WASHINGTON -- A federal plan to require automakers to standardize keyless ignition systems in the wake of Toyota's unintended acceleration problems is likely to mirror industry guidelines issued in January, an automaker group said.
Large automakers except Toyota said they already comply with the guidelines crafted by SAE International or plan to do so.
These "recommended practices'' seek to counter the variation, driver confusion and safety problems that have ensued since automakers started installing push-button ignition in luxury models.
The number of models offering keyless ignition has more than quadrupled to 189 in the 2011 model year -- including the Hyundai Elantra and Ford Fiesta and Focus -- from 44 in 2006, according to Edmunds.com.
"The industry realizes it needs standardization," said SAE engineering specialist Peter Byk.
The SAE guidelines call for drivers to be able to stop a moving vehicle either with "a long" push of the ignition button -- at least 0.5 to 2 seconds -- or with two-to-three short pushes.
In contrast, Toyota vehicles -- including some Camrys and Priuses and all Lexus models -- have buttons that need to be held for three seconds to stop a moving car, a Toyota spokeswoman said last week.
One of the "significant factors" in the fatal 2009 crash of California Highway Patrol Officer Mark Saylor and three family members was the Lexus ES 350 push-button ignition "with no emergency instantaneous shut-off device," a National Highway Traffic Safety Administration investigation found.
NHTSA has said it may propose a rule this year to standardize keyless ignition systems.
The Alliance of Automobile Manufacturers, which represents the Detroit 3, Toyota, and eight other manufacturers, expects the SAE guidance to "serve as the base of whatever NHTSA further develops," Alliance spokesman Wade Newton said.
A spokeswoman for the federal agency declined comment.
NHTSA's February report on Toyota found keyless ignition systems "can exacerbate" prolonged incidents of unintended acceleration, particularly those involving a stuck gas pedal, "if the driver cannot determine how to shut off the engine quickly."
The investigation also found no electronic flaws in Toyota vehicles that might have triggered high-speed accelerations. The only known causes of the problem were floor mat interference and sticky pedals, it said.
Among large automakers polled by Automotive News -- including General Motors, Ford, Volkswagen, Honda, Chrysler, Nissan and Hyundai -- only Toyota says it has no plans to comply with the SAE guidelines.

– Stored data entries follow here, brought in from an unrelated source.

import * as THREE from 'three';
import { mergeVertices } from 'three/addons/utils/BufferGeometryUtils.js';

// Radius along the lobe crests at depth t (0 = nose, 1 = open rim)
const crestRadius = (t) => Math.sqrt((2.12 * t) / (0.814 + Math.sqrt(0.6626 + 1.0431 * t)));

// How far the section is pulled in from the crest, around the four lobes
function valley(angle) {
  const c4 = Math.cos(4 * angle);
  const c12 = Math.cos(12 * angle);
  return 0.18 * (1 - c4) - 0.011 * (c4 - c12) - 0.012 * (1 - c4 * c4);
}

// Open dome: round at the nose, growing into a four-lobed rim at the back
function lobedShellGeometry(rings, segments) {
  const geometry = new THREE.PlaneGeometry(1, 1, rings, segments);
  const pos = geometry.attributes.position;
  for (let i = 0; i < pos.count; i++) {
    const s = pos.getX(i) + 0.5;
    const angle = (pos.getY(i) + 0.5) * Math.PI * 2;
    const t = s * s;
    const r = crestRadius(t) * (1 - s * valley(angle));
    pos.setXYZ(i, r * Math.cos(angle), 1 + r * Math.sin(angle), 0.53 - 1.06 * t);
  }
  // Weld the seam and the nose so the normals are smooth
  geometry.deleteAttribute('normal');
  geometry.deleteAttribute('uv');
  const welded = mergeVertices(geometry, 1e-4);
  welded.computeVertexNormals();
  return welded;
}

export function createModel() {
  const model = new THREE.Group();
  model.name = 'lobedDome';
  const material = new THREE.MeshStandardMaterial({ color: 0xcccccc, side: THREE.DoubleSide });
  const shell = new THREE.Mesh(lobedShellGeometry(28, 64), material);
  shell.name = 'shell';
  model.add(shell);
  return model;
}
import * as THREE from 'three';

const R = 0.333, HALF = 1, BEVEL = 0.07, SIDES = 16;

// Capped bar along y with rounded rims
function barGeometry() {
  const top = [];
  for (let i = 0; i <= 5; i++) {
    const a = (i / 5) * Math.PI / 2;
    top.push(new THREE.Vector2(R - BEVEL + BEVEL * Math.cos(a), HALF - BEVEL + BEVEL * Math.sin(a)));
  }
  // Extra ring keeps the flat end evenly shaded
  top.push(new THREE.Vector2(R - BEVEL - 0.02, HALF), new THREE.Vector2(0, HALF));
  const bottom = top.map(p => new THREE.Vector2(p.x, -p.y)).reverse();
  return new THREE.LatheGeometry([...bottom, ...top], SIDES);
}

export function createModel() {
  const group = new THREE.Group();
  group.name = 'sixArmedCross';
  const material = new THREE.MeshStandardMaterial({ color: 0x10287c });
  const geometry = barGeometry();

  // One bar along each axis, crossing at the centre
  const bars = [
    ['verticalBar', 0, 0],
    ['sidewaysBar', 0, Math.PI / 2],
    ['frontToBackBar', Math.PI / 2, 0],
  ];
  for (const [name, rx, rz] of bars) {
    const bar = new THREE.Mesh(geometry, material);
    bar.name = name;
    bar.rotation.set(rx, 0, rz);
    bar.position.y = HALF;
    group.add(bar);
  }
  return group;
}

"We're waiting to see what the NHTSA plan is," Toyota spokesman Brian Lyons said. "NHTSA could come down with a different rule than SAE. We don't want to redesign our systems twice."